After a few weeks, I got restless and started to look out for jobs in the local paper and visit the JobCentre. I was still into the horsey thing and was thinking of getting more experience in another field (no pun intended); you know diversifying. I saw an advert for a riding teacher in the next village. So I went to have a look. The riding school was actually a family owned small-holding. They had an outdoor menage, a field, half a dozen stables and a few horses and ponies. They catered mainly for children. The position was just for weekend work. I can’t remember whether I got paid or whether it was voluntary. But it was fun, I was under no pressure and I enjoyed doing it. I also remember going for an interview for a groom position at a prestigious health farm, which was not too far away. The job involved looking after the horses (obviously) and taking clients out for hacks in the surrounding countryside. I was actually offered the position; I got the impression that they were desperate for someone to start as soon as possible. But entertaining wealthy middle-class folk did not appeal to me, even then, so I declined.
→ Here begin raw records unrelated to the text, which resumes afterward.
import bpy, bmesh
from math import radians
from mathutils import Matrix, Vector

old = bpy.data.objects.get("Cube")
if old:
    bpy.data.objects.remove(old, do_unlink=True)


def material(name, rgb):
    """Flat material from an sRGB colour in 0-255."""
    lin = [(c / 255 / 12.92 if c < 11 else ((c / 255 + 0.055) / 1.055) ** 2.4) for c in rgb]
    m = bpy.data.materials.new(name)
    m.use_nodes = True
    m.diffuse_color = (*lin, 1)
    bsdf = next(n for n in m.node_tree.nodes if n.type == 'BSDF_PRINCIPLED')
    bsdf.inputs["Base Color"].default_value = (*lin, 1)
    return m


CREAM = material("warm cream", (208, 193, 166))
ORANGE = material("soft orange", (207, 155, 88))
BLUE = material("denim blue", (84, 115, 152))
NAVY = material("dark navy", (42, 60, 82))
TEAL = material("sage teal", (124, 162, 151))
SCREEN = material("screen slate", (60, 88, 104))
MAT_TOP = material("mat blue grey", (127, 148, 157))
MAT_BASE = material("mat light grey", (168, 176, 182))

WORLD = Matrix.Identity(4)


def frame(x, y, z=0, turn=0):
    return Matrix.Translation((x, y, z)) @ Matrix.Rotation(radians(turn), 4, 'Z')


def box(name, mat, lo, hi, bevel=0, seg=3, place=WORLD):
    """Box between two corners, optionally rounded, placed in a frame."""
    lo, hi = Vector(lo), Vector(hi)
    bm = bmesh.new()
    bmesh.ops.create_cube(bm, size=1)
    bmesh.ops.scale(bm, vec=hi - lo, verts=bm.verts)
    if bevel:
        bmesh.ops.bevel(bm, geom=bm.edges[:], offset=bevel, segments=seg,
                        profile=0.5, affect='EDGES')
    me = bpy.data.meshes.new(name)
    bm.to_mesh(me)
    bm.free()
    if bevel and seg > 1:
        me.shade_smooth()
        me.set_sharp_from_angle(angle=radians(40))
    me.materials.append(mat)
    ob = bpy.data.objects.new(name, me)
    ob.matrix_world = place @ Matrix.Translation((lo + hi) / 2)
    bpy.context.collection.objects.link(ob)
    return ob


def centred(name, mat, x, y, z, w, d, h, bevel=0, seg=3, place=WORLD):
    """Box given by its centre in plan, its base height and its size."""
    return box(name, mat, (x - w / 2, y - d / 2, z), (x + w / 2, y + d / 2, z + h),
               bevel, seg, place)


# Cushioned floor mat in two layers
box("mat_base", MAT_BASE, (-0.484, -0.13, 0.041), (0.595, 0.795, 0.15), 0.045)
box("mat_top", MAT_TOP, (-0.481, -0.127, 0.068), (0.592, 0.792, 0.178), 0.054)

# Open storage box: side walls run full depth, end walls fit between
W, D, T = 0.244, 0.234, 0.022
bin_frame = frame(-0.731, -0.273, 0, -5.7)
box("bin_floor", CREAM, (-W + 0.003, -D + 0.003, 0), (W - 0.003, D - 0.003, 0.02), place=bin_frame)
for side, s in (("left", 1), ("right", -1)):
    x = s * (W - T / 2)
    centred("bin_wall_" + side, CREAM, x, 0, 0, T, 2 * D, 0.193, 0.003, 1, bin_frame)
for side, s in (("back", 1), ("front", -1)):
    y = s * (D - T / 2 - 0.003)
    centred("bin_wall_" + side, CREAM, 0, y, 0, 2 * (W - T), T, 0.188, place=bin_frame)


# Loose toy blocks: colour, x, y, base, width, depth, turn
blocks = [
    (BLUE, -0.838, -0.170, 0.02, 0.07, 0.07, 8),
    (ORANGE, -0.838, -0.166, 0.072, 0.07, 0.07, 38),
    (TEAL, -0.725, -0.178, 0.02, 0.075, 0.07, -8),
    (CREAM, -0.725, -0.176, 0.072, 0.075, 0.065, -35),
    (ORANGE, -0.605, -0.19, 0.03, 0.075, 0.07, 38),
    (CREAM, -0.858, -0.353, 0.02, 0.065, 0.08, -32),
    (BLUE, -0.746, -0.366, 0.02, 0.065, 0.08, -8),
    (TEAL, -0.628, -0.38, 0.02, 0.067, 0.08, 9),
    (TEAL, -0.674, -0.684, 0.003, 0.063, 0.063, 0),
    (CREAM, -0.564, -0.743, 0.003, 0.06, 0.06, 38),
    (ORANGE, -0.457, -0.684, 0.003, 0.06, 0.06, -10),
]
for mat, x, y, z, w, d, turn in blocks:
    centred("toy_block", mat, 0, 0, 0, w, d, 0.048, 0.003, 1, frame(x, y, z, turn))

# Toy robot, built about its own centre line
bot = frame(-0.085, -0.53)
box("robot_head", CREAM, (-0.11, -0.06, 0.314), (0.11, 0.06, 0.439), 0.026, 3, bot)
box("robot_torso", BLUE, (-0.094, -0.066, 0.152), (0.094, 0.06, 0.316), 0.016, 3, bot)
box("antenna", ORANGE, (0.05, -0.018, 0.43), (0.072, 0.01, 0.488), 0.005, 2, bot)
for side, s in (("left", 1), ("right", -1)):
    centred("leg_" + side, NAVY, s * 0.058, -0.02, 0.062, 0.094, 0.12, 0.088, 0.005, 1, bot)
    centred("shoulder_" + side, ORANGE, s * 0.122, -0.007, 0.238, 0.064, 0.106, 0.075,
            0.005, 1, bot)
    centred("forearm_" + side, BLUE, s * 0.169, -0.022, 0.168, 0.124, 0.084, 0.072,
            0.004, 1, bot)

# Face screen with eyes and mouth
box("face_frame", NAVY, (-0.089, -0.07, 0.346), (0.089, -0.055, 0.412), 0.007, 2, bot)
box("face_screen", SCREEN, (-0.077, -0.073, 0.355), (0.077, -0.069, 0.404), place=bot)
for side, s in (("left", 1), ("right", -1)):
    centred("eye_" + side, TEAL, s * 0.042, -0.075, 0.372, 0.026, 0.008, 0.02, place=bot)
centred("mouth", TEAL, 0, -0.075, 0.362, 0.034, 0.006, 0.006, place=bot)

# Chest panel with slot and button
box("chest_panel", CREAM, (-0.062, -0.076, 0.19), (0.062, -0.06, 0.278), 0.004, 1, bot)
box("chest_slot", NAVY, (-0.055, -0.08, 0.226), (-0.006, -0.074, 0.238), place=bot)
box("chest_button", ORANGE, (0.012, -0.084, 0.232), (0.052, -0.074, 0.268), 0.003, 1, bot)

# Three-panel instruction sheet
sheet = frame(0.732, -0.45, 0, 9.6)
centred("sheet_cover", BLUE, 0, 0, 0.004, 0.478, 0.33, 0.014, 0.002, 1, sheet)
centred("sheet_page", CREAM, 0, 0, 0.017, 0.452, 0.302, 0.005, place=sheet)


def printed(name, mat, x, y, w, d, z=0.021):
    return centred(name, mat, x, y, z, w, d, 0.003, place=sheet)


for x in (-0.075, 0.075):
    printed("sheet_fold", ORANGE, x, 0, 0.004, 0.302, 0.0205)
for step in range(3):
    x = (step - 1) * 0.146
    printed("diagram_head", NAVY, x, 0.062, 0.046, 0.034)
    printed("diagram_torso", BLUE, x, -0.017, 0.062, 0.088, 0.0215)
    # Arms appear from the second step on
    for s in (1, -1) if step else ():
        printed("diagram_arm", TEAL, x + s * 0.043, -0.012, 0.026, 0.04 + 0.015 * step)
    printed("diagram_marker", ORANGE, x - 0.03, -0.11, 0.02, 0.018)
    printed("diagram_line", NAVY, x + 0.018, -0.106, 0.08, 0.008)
I got another position which was part of some kind of government scheme at the time, the Youth Training Scheme (YTS) probably. I got paid £25.00 a week which went straight into my bank account from the DHSS. I was quite excited about this job as it was working with hunters, which I had never done before. The stables were part of a sort of country house estate. The main house was a really beautiful old listed building, and as it was only about a mile from where I lived it was convenient. The owner was an elderly gentleman, he had a very posh way of talking - a kind of throwback to the landed gentry. He was a married and had a couple of daughters. The elder one was married and she and her husband owned the neighbouring farm. The younger one was about my age. I had little in common with any of them, but to be fair they were all really nice people. My job entailed helping to look after four thoroughbred hunters, which were kept for private use for the family. I say help because a little, lively elderly woman called Leoni was in charge. She had been with the family for years - a kind of throwback to the servant class - and she and her husband lived in a rented cottage by the stables. I got on with her pretty well, but she was hard of hearing so I found it quite frustrating trying to converse with her. The job was relatively easy and I had usually done by lunch time. Leoni had done much of the work by the time I arrived in the morning, so really it was just a matter for me to exercise the horses. Sometimes I had to ride out with Mr… and his daughter, but often I went out alone. The best part of this job was that Mr… had access to much of the farm land and private land of our village, so I was allowed to go where the public weren’t: where trespassers could be prosecuted! This was when I first realised that our village had its own reservoir. I also had to get the horses ready for the family on hunting days, and I sometimes used to follow the hunt around when they were in our area. However, they never gave me the opportunity to go out hunting myself. I did this at another place. It was quite enjoyable while it lasted, but I didn’t really learn anything new with this job and I was still getting paid a pittance, so I only stayed for about six months. Besides, I’d had it in my mind for quite a while that I’d like to buy my own horse.
To cut a long story short: